**Assignment:** Every line with the word "edges" in it should be extracted from the data that follows.

**Input for this task:**

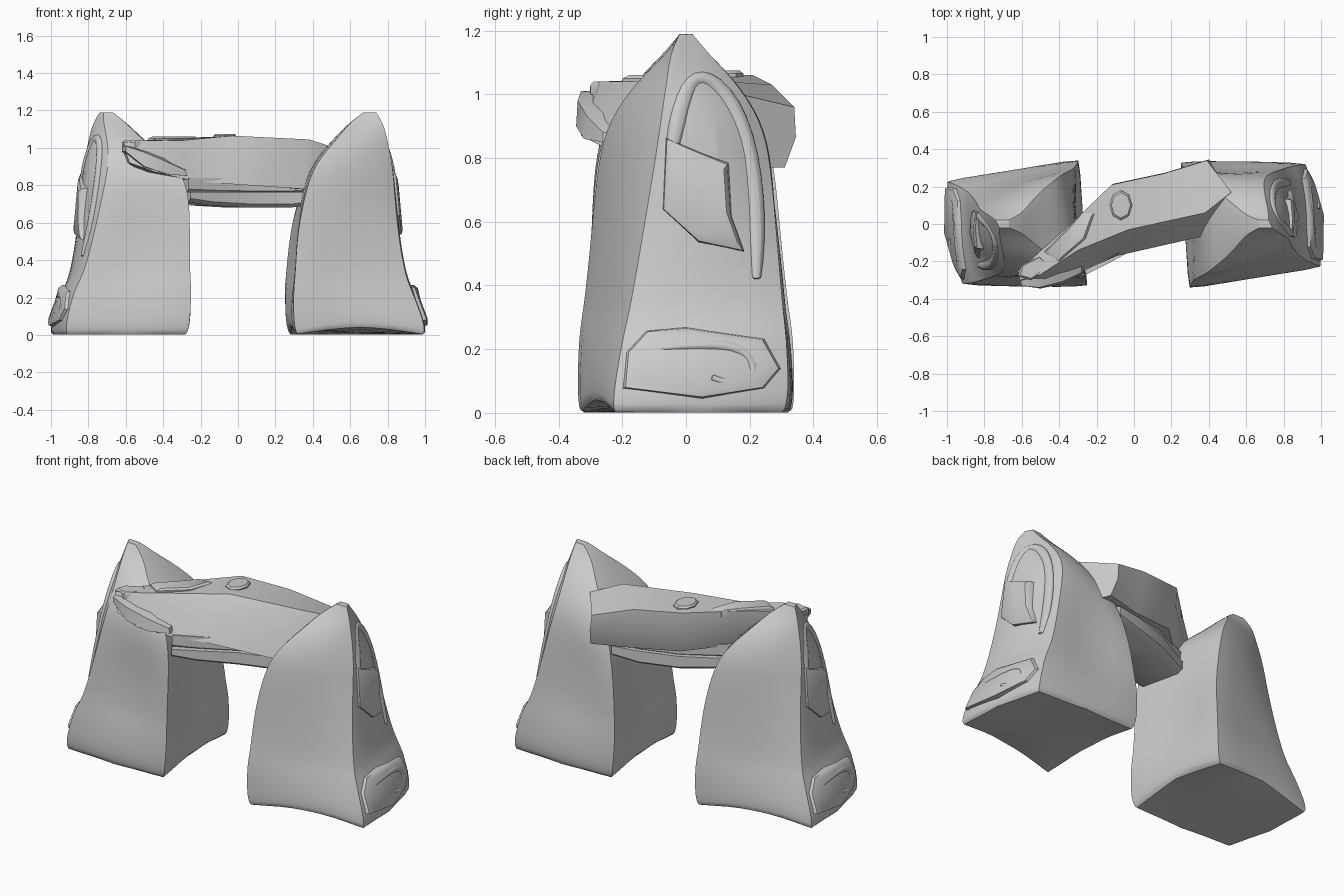
import bpy, bmesh, math
from mathutils import Vector

if "Cube" in bpy.data.objects:
    bpy.data.objects.remove(bpy.data.objects["Cube"])


def finish(ob, angle=35):
    bpy.ops.object.select_all(action='DESELECT')
    bpy.context.view_layer.objects.active = ob
    ob.select_set(True)
    bpy.ops.object.shade_smooth_by_angle(angle=math.radians(angle))
    return ob


def loft(name, rings, hard=(), crease=0.85, levels=2):
    """Skin equal-sized rings; columns in 'hard' stay as sharp ridges."""
    bm = bmesh.new()
    lay = bm.edges.layers.float.new('crease_edge')
    rows = [[bm.verts.new(p) for p in r] for r in rings]
    n = len(rows[0])
    for a, b in zip(rows, rows[1:]):
        for i in range(n):
            bm.faces.new((a[i], a[(i + 1) % n], b[(i + 1) % n], b[i]))
    bm.faces.new(rows[0][::-1])
    bm.faces.new(rows[-1])
    for i in hard:
        for a, b in zip(rows, rows[1:]):
            bm.edges.get((a[i], b[i]))[lay] = crease
    for r in (rows[0], rows[-1]):
        for i in range(n):
            bm.edges.get((r[i], r[(i + 1) % n]))[lay] = 0.95
    bmesh.ops.recalc_face_normals(bm, faces=bm.faces[:])
    me = bpy.data.meshes.new(name)
    bm.to_mesh(me)
    bm.free()
    ob = bpy.data.objects.new(name, me)
    bpy.context.collection.objects.link(ob)
    if levels:
        m = ob.modifiers.new('soften', 'SUBSURF')
        m.levels = m.render_levels = levels
    return finish(ob)


def opposite(ob, name):
    """Half-turn copy for the other pillar."""
    c = ob.copy()
    c.name = name
    c.rotation_euler.z = math.pi
    bpy.context.collection.objects.link(c)


# pillar: height, then corners front-outer, back-outer, back-inner, front-inner
LEVELS = [
    [0.00, 1.0, -.23, .92, .31, .27, .32, .31, -.34],
    [0.05, 1.01, -.235, .93, .33, .25, .34, .29, -.35],
    [0.25, .93, -.20, .88, .32, .24, .33, .29, -.345],
    [0.32, .90, -.18, .83, .31, .25, .32, .30, -.33],
    [0.55, .86, -.14, .77, .29, .27, .30, .31, -.305],
    [0.78, .84, -.10, .72, .27, .33, .26, .36, -.285],
    [0.92, .83, -.08, .69, .24, .41, .20, .41, -.25],
    [1.05, .80, -.06, .70, .15, .52, .12, .53, -.15],
    [1.13, .78, -.05, .72, .07, .59, .05, .59, -.06],
    [1.19, .74, -.02, .72, .02, .67, .02, .67, -.02],
]
# outward bulge of each side's middle: outer, back, inner, front
BULGE = [(.03, .01, .01, 0), (.03, .01, .01, 0), (.04, -.01, -.03, 0),
         (.03, -.03, -.05, 0), (.05, -.03, -.04, .02), (.07, .01, 0, .03),
         (.06, .02, .02, .03), (.02, .02, .02, .02), (0, 0, 0, 0), (0, 0, 0, 0)]


def pillar_rings(levels):
    rings = []
    for j, (level, bulge) in enumerate(zip(levels, BULGE)):
        c = [Vector((level[k], level[k + 1], level[0])) for k in (1, 3, 5, 7)]
        ring = []
        for i in range(4):
            a, b = c[i], c[(i + 1) % 4]
            d = (b - a).normalized()
            mid = (a + b) / 2 + Vector((d.y, -d.x, 0)) * bulge[i]
            # the foot arches up between its corners
            if i >= 2 and j < 2:
                mid.z += .06
            ring += [a, mid]
        rings.append(ring)
    return rings


RIGHT = pillar_rings(LEVELS)
left_levels = [l[:] for l in LEVELS]
for j, xy in ((4, (.25, .305)), (5, (.255, .29)), (6, (.33, .25))):
    left_levels[j][5:7] = xy      # this inner corner stands taller under the lintel
LEFT = pillar_rings(left_levels)


def outer_x(y, z):
    """Outer side of the pillar at a given place."""
    for a, b in zip(RIGHT, RIGHT[1:]):
        if a[0].z <= z <= b[0].z:
            t = (z - a[0].z) / (b[0].z - a[0].z)
            p = [a[k].lerp(b[k], t) for k in range(3)]
            f, g = p[:2] if y < p[1].y else p[1:]
            s = min(1, max(0, (y - f.y) / (g.y - f.y)))
            return f.x + (g.x - f.x) * s
    return LEVELS[-1][1]


def outer_plate(name, pts, height):
    rings = []
    for grow, h in ((1.1, -.05), (1.0, height), (.85, height + .008)):
        cy = sum(p[0] for p in pts) / len(pts)
        cz = sum(p[1] for p in pts) / len(pts)
        q = [(cy + (y - cy) * grow, max(.01, cz + (z - cz) * grow)) for y, z in pts]
        rings.append([(outer_x(y, z) + h, y, z) for y, z in q])
    return loft(name, rings, levels=0)


def outer_ridge(name, pts, width, lift):
    rings = []
    for i, (y, z) in enumerate(pts):
        p, q = pts[max(i - 1, 0)], pts[min(i + 1, len(pts) - 1)]
        d = Vector((q[0] - p[0], q[1] - p[1])).normalized()
        w = width * (0.5 if i in (0, len(pts) - 1) else 1)
        x = outer_x(y, z)
        rings.append([(x + h, y - d.y * w * s, z + d.x * w * s)
                      for s, h in ((-1, -.03), (-.5, lift), (.5, lift), (1, -.03))])
    return loft(name, rings, levels=2)


loft('right_pillar', RIGHT, (0, 2, 4, 6))
loft('left_pillar', LEFT, (0, 2, 4, 6)).rotation_euler.z = math.pi

# raised carvings on the outer sides
parts = [
    (outer_plate('right_side_plate', [(-.07, .64), (.04, .54), (.18, .51), (.14, .62), (.13, .78), (.03, .82), (-.06, .86)], .01), 'left_side_plate'),
    (outer_plate('right_foot_ledge', [(-.19, .08), (.05, .05), (.24, .08), (.29, .14), (.24, .23), (0, .265), (-.12, .255), (-.18, .19)], .012), 'left_foot_ledge'),
    (outer_ridge('right_upper_curl', [(.22, .42), (.22, .6), (.19, .88), (.09, 1.05), (.01, 1.06), (-.03, .92), (-.05, .78)], .05, .012), 'left_upper_curl'),
    (outer_ridge('right_lower_curl', [(-.1, .2), (.1, .22), (.2, .19), (.22, .12), (.16, .08), (.08, .11)], .035, .022), 'left_lower_curl'),
]
for ob, other in parts:
    opposite(ob, other)

# lintel stations: front-bottom, front-top, back-top, top height (front, back), bottom height
BEAM = [
    (-.58, -.32, -.61, -.30, -.62, -.25, 1.03, 1.02, .92),
    (-.44, -.33, -.50, -.27, -.54, -.18, 1.04, 1.03, .87),
    (-.27, -.25, -.30, -.14, -.36, -.02, 1.04, 1.05, .83),
    (-.09, -.17, -.03, -.03, -.12, .21, 1.065, 1.06, .81),
    (.35, -.07, .38, .06, .16, .27, 1.045, 1.03, .78),
    (.50, .10, .52, .17, .39, .34, 1.00, .96, .77),
]
rings = []
for fx, fy, tx, ty, bx, by, zf, zb, z0 in BEAM:
    rings.append([(fx, fy, z0), (fx * .3 + tx * .7, fy * .3 + ty * .7, zf - .05), (tx, ty, zf),
                  (bx, by, zb), (bx + .01, by + .005, (zb + z0) / 2), (bx + .03, by - .03, z0)])
loft('lintel', rings, levels=0)


# two thinner layers under the lintel
def under_layer(name, width, z0, z1, sag):
    rings = []
    for x, y, k in ((-.32, -.14, 0), (-.2, -.08, .6), (0, .03, 1), (.22, .1, 1), (.38, .13, .4)):
        nx, ny = -.45 * width, .89 * width
        b = z0 - sag * k
        rings.append([(x - nx, y - ny, b + .02), (x - nx, y - ny, z1), (x + nx, y + ny, z1),
                      (x + nx, y + ny, b + .02), (x + nx * .8, y + ny * .8, b), (x - nx * .8, y - ny * .8, b)])
    loft(name, rings, levels=0)


under_layer('lintel_middle_layer', .125, .76, .84, .01)
under_layer('lintel_lower_layer', .145, .71, .765, .03)


# flakes of stone lying on top of the lintel
def flake(name, pts, z0, z1):
    cx, cy = [sum(p[k] for p in pts) / len(pts) for k in (0, 1)]
    loft(name, [[(cx + (x - cx) * s, cy + (y - cy) * s, z) for x, y in pts]
                for s, z in ((1, z0), (1, z1 - .01), (.85, z1))], levels=0)


flake('round_flake', [(-.07 + .06 * math.cos(a), .1 + .08 * math.sin(a))
                      for a in [k * math.pi / 4 for k in range(8)]], 1.04, 1.075)
flake('middle_flake', [(-.48, -.15), (-.4, -.2), (-.26, -.08), (-.21, .06), (-.28, .06), (-.36, -.03)], 1.02, 1.06)
flake('end_flake', [(-.62, -.28), (-.55, -.3), (-.44, -.22), (-.5, -.17), (-.6, -.22)], 1.0, 1.04)

# curved slab on the front of the left end
loft('front_end_slab', [
    [(-.62, -.27, 1.01), (-.62, -.27, .98), (-.60, -.33, .98), (-.60, -.33, 1.01)],
    [(-.52, -.22, 1.0), (-.52, -.22, .89), (-.50, -.345, .90), (-.51, -.34, .98)],
    [(-.40, -.16, .97), (-.40, -.16, .86), (-.38, -.32, .86), (-.39, -.31, .93)],
    [(-.28, -.12, .89), (-.28, -.12, .85), (-.27, -.26, .85), (-.28, -.26, .88)]], levels=0)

**Written solution:**
    lay = bm.edges.layers.float.new('crease_edge')
            bm.edges.get((a[i], b[i]))[lay] = crease
            bm.edges.get((r[i], r[(i + 1) % n]))[lay] = 0.95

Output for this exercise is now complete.